Book Tour is a Web feature and podcast. Each week, we present leading authors of fiction and nonfiction as they read from and discuss their work.
Public high school is a recurring theme in the fiction of Tom Perrotta, because, he says, "it's the best metaphor ... for America."
The America he depicts in his new novel, The Abstinence Teacher, a New York Times Notable Book, is one of raging culture wars. Here, the battle is being waged not just in the local high school, where the sex education class is commandeered by the abstinence movement, but also in a new evangelical church aiming to rout out sin.
Book critics say that anxiety-struck suburbia increasingly belongs to Perrotta, a plain-spoken writer with an ear for dialogue. His previous novel, Little Children, about the affair between a bored housewife and a stay-at-home dad, traverses nearly the same strip-mall laden turf. Perrotta later adapted that book into an Oscar-nominated screenplay.
Perrotta's breakthrough came with his screenplay adaptation of his then-unpublished novel, Election, which wound up coming out slightly ahead of the 1999 movie release.

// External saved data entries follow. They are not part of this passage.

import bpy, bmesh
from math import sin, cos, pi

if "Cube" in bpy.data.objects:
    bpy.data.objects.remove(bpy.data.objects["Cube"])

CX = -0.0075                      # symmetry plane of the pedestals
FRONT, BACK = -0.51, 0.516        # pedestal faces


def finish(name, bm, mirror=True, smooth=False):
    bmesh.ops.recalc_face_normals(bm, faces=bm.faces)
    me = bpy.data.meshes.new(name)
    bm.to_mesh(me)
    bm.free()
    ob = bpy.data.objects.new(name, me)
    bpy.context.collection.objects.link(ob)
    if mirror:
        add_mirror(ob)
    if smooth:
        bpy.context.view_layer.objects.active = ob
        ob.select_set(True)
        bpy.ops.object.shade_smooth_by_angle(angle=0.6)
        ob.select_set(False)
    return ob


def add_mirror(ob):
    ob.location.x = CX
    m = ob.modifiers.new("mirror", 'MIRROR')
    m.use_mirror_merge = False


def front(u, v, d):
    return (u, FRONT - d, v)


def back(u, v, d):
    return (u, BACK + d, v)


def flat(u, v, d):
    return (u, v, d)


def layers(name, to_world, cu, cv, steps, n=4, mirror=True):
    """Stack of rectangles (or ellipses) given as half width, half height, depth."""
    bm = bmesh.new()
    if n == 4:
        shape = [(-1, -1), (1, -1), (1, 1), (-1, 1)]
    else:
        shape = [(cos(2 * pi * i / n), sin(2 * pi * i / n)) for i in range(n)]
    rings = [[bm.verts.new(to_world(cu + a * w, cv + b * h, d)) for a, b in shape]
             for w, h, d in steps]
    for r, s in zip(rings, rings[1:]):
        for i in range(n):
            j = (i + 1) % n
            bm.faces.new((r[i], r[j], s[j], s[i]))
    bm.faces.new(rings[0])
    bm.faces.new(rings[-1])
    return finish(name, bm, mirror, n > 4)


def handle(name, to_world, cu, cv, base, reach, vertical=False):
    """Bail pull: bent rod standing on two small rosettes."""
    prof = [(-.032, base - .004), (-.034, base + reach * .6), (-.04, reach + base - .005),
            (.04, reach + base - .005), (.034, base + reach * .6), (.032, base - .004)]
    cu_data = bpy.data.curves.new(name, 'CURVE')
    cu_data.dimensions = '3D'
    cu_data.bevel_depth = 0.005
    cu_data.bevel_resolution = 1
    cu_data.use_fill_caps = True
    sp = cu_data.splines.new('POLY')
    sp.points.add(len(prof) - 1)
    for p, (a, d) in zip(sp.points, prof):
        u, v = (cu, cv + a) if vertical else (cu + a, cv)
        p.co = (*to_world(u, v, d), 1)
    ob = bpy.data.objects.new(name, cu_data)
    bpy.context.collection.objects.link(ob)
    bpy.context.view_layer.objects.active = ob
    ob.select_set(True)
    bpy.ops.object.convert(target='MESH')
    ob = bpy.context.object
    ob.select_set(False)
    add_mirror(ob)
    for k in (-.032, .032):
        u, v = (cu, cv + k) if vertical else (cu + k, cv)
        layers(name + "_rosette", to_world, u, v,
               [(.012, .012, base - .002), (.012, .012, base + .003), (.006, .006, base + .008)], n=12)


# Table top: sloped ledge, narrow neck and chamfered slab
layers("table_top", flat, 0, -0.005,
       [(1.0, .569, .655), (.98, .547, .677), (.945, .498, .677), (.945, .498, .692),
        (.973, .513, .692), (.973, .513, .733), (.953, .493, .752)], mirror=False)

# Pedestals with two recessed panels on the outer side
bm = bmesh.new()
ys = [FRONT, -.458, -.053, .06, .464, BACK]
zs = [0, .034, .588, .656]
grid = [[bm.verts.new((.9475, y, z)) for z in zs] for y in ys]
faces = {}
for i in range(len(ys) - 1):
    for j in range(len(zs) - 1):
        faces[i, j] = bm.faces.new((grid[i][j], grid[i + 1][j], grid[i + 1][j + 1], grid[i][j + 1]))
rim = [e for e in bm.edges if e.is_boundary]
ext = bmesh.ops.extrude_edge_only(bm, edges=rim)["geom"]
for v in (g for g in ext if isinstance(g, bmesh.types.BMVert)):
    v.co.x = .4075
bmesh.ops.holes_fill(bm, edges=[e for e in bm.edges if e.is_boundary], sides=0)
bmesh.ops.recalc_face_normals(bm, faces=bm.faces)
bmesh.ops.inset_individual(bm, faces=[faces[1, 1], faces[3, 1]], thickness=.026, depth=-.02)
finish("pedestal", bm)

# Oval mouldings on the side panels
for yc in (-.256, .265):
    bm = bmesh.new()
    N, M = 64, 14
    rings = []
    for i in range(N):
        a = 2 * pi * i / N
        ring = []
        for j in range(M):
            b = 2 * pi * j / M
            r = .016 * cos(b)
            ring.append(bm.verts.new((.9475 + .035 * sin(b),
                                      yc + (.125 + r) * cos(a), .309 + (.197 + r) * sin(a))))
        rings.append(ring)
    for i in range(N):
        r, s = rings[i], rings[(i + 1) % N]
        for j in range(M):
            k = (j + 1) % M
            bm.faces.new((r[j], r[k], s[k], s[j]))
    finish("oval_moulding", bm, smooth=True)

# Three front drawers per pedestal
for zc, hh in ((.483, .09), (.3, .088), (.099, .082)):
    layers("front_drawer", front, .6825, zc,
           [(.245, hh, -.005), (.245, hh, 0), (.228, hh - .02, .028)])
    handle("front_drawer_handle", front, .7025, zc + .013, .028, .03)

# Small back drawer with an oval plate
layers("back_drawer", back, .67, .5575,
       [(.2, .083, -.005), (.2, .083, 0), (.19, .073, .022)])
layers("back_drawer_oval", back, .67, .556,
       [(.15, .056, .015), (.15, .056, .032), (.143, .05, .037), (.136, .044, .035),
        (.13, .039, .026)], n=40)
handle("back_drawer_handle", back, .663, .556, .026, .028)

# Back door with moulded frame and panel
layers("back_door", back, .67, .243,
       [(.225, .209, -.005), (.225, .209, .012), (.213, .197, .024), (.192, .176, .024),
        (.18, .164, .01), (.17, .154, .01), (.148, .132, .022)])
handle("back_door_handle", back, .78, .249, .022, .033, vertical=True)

He is currently working on the film adaptation of The Abstinence Teacher for the directors of Little Miss Sunshine.
The author says that writing screenplays taught him "how much freedom" novels give "to get into the characters' heads and show them thinking." He adds: "that line between what we say publicly and what we do privately — that's why the novel exists."
This reading of The Abstinence Teacher took place in November at the Politics and Prose Bookstore in Washington, D.C.
Author Tom Perrotta's novels Election and Little Children were made into rather successful movies. He has another novel out this fall: The Abstinence Teacher. Is it worth reading before it hits theaters?